Current sex education curricula recommend abstinence as a way of reducing sexual risk-taking, but a new study appearing inPsychological Science indicates that early sexual initiation has no effect on an individual’s risk-taking behavior.
University of South Florida psychologist and study author, Marina A. Bornovalova, said she originally set out to test the assumption that delaying first sex reduces sexual risk-taking – and with it unwanted pregnancies and sexually transmitted diseases.
Bornovalova and her co-researchers looked at more than 1,000 pairs of identical and fraternal twins enrolled in the longitudinal Minnesota Twin Family Study. The twins were questioned on biological, social, and psychological factors at age 11. Then, at age 24, they were asked about the risks they were taking in their sex lives. The key factor in the study was that in some pairs, one twin had early sex and the other didn’t.
Numerous runs of the data led to the same conclusion, said Bornovalova; “You take two twins who share 100 percent of their genes. One has sex at 15 and one at 20. You compare them on risk-taking at 24 – and they don’t differ.”
She added that a correlation between early sexual initiation and later sexual risk-taking does exist; “But, as a causal factor for sexual risk-taking – multiple partners, drug and alcohol use during sexual encounters, or unprotected intercourse – it doesn’t really matter whether you delay sex or not.” The findings, Bornovalova says, should spark serious rethinking by sex educators.
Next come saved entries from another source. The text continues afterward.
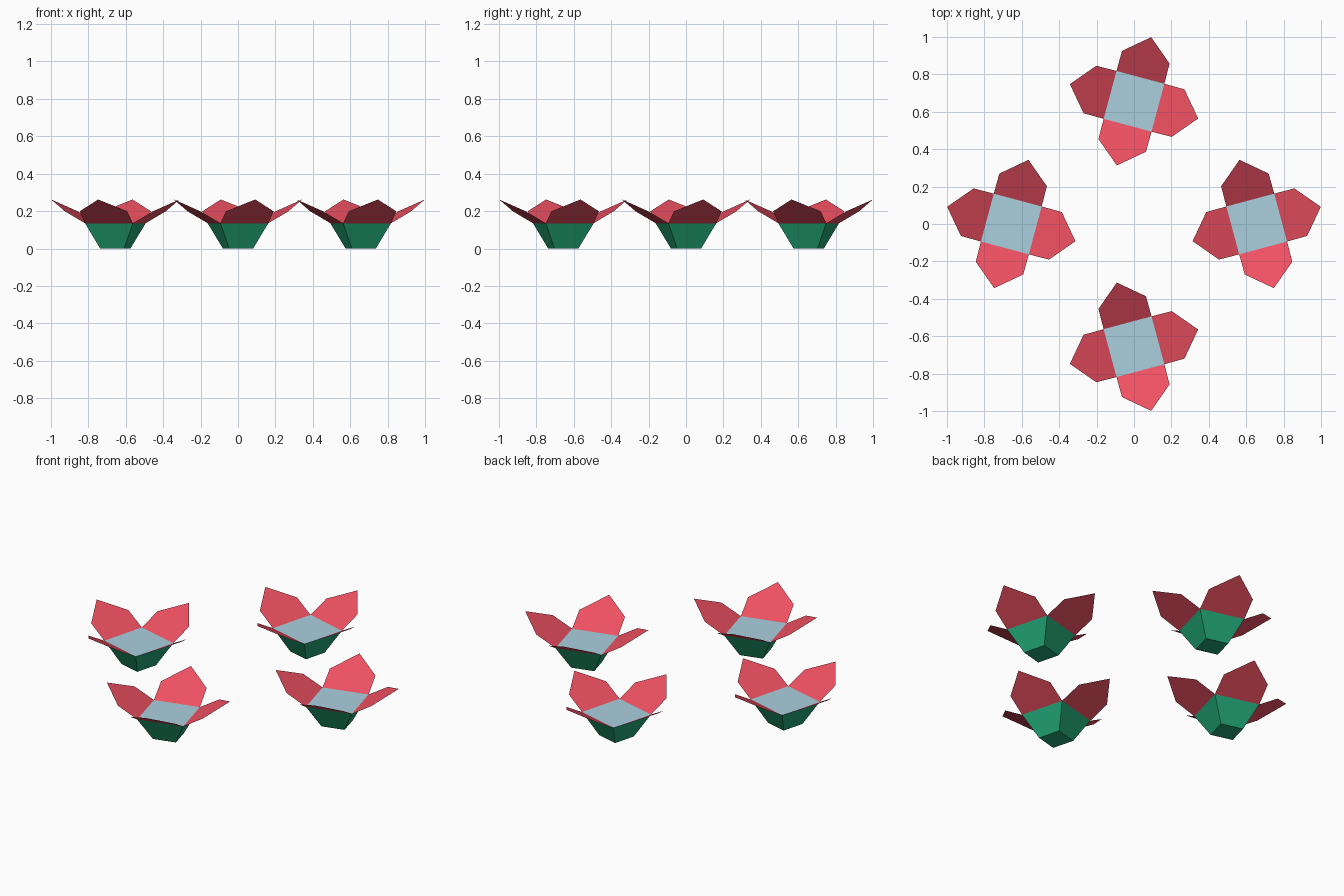
import bpy
from math import sin, cos, radians, pi, sqrt

if "Cube" in bpy.data.objects:
    bpy.data.objects.remove(bpy.data.objects["Cube"])

HALF = 0.1325      # half side of the square rim
RIM_Z = 0.135
RING = 0.656       # distance of each flower from the centre


def material(name, rgb):
    m = bpy.data.materials.new(name)
    m.diffuse_color = (*rgb, 1)
    m.use_nodes = True
    m.node_tree.nodes["Principled BSDF"].inputs["Base Color"].default_value = m.diffuse_color
    return m


RED = material("petal_red", (0.86, 0.08, 0.12))
GREEN = material("cup_green", (0.016, 0.37, 0.18))
BLUE = material("pale_blue", (0.40, 0.63, 0.74))


def make(name, verts, faces, mat, loc):
    me = bpy.data.meshes.new(name)
    me.from_pydata(verts, [], faces)
    me.materials.append(mat)
    ob = bpy.data.objects.new(name, me)
    ob.location = loc
    bpy.context.collection.objects.link(ob)
    return ob


def square(half, z, turn):
    r = half * sqrt(2)
    return [(r * cos(turn + pi / 4 + k * pi / 2), r * sin(turn + pi / 4 + k * pi / 2), z)
            for k in range(4)]


# Petal outline: (distance outwards, sideways, height)
PETAL = [(HALF, -HALF, RIM_Z), (0.244, -0.1315, 0.199), (0.355, 0, 0.262),
         (0.244, 0.1315, 0.199), (HALF, HALF, RIM_Z)]


def flower(name, loc, turn):
    # Tapered green cup, open at the rim
    make(name + "_cup", square(HALF / 2, 0, turn) + square(HALF, RIM_Z, turn),
         [(3, 2, 1, 0)] + [(k, (k + 1) % 4, (k + 1) % 4 + 4, k + 4) for k in range(4)],
         GREEN, loc)
    # Flat blue centre
    make(name + "_centre", square(HALF, RIM_Z, turn), [(0, 1, 2, 3)], BLUE, loc)
    # Four raised petals
    verts, faces = [], []
    for k in range(4):
        a = turn + k * pi / 2
        verts += [(d * cos(a) - s * sin(a), d * sin(a) + s * cos(a), z) for d, s, z in PETAL]
        faces.append(tuple(range(5 * k, 5 * k + 5)))
    make(name + "_petals", verts, faces, RED, loc)


# Ring of four flowers, turned in mirrored pairs
flower("left_flower", (-RING, 0, 0), radians(75))
flower("back_flower", (0, RING, 0), radians(75))
flower("right_flower", (RING, 0, 0), radians(15))
flower("front_flower", (0, -RING, 0), radians(15))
Rather than early sexual initiation, the researchers think sexual risk-taking stems from a combination of genetic factors – such as the strong inherited tendency to be impulsive or anti-social – and environmental ones, such as poverty or troubled family life.